It is Like the Monkey on the Spaceship As I walked around the streets of New York City this past weekend, I spend a good deal of time reminiscing about my days in the ensemble track at NYU, when we performed Chekov's The Three Sisters. Our director, who was Bulgarian and studied at the Moscow Art Theater -- the birthplace of modern drama, where Stanislavsky taught his techniques through the plays of Chekhov -- was a bit of a madman. A wild, ingenious Bulgarian madman. As great of a teacher and brilliant a mind as he was, he had a tendency to get a bit, er, vague in his direction.
At one point in the rehearsal process he described one character's journey through a scene as this: "It is like the monkey on the spaceship."
We all looked at him like he was crazy . From what I remember, he was explaining the journey of Andrei. Andrei had married "below his class", and his wife had born him a son which obviously was not his. Being the only male heir to his father's estate, the burden of keeping the family together fell on him. He had to deny the fact that the child wasn't his while keeping together his three high-maintenance sisters through their in-fighting and personal struggles while proving to his doubting family that his marriage wasn't a mistake -- that he loved his wife, that she loved him, and he made his choices as best he could. Everything came crashing down on him at once. He was like the monkey on the spaceship -- taken for a ride into a place where he had no idea where he was going without anyone of his own kind to guide him or even give him a straightforward answer as to what was going on.

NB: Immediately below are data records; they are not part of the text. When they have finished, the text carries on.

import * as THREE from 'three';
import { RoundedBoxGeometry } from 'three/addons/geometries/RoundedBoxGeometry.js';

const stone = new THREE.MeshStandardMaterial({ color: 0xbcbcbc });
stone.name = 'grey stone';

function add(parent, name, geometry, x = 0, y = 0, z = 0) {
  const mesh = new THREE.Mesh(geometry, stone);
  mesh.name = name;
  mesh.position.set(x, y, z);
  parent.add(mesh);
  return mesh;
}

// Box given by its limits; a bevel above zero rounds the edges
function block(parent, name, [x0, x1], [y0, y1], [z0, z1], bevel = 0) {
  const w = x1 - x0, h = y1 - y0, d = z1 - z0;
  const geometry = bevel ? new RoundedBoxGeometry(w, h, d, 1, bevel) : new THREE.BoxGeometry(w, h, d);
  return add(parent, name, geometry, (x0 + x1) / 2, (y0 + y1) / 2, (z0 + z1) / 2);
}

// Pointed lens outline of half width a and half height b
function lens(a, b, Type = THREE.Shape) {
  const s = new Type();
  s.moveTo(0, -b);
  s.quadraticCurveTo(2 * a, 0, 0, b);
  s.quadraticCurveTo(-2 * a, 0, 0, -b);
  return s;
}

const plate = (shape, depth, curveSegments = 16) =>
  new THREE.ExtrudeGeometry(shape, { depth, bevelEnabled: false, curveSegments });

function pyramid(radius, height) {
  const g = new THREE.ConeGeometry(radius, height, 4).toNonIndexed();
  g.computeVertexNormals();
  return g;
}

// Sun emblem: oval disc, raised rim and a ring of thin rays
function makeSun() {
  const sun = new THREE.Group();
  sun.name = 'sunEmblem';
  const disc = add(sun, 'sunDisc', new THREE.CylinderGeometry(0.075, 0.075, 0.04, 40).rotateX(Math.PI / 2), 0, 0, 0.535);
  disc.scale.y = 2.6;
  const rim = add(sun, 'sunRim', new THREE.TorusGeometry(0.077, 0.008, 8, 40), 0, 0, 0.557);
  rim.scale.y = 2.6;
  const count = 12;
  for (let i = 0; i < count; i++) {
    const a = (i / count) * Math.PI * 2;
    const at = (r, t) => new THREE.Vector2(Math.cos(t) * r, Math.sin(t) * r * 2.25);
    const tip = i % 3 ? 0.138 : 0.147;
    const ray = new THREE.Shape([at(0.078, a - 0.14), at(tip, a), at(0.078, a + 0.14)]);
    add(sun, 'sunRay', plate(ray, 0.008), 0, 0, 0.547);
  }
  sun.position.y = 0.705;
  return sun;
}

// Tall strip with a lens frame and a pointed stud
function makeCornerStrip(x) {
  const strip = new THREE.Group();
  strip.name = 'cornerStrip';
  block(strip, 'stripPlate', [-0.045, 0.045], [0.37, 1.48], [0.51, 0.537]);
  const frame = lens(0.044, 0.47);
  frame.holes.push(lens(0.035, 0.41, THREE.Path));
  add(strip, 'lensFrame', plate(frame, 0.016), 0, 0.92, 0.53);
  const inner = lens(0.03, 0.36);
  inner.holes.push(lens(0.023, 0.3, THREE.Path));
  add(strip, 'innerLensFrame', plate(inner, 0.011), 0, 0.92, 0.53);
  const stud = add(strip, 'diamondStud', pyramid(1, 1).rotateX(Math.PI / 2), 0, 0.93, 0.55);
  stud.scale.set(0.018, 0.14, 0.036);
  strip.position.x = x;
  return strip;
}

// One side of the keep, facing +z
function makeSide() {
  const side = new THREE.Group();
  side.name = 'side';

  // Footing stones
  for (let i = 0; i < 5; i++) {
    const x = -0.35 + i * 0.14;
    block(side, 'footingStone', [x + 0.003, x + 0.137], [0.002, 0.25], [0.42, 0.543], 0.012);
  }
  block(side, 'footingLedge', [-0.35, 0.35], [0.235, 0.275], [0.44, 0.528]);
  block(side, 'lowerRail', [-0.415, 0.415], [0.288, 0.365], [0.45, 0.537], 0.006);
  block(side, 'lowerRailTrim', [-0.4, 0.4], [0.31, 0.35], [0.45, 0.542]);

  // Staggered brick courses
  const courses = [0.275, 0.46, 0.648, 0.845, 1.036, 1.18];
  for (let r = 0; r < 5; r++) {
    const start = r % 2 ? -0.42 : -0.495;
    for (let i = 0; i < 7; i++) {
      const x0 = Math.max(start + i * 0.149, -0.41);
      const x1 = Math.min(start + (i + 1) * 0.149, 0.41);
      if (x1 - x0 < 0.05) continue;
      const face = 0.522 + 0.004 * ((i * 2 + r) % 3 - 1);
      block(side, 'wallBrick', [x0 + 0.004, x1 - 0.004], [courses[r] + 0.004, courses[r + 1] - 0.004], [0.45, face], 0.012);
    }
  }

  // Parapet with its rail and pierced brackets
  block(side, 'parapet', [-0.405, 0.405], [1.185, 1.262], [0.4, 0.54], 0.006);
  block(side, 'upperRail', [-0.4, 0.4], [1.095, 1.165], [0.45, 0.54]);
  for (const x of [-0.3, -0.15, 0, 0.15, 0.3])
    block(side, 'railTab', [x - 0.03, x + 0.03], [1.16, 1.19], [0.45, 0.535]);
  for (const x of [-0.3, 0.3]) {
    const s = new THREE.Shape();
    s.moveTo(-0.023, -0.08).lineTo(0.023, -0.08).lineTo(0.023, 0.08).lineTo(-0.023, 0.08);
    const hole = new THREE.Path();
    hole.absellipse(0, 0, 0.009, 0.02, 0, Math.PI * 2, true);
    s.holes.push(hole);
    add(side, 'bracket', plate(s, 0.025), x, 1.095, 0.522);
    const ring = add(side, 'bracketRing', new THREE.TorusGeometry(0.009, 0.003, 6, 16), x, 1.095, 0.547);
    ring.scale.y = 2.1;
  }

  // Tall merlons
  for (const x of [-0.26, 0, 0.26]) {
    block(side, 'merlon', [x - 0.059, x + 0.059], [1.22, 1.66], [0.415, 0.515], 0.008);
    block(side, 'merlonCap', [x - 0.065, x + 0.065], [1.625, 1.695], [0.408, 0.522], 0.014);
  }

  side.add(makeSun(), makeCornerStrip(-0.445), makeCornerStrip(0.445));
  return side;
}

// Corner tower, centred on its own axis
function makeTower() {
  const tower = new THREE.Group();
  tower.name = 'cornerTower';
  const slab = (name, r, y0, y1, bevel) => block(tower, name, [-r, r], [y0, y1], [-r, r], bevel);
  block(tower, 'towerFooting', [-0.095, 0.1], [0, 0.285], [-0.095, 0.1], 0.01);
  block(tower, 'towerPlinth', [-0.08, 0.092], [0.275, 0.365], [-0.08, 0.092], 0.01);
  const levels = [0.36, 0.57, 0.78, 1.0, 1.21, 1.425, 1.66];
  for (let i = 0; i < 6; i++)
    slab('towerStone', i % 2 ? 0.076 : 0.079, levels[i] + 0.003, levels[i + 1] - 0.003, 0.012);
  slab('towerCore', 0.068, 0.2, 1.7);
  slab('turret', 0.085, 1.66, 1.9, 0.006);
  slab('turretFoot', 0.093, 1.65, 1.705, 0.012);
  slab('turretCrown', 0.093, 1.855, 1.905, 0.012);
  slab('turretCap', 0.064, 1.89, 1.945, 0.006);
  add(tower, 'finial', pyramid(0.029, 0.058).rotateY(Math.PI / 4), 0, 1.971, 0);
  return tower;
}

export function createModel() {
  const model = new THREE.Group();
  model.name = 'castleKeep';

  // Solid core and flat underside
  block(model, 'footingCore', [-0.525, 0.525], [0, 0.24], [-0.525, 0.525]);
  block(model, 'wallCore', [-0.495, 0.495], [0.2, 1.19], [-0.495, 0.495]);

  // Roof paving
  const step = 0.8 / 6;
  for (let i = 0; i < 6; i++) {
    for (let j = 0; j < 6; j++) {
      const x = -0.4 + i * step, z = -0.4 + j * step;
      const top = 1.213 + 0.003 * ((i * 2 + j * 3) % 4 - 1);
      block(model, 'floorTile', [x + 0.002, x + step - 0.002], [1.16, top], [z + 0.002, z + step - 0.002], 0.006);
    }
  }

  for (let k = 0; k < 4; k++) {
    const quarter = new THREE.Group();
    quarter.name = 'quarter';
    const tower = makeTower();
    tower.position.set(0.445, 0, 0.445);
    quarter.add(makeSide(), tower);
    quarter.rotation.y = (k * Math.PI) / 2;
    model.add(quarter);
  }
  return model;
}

Make any sense to you? Yeah. Us either. Hence, it is like the monkey on the spaceship.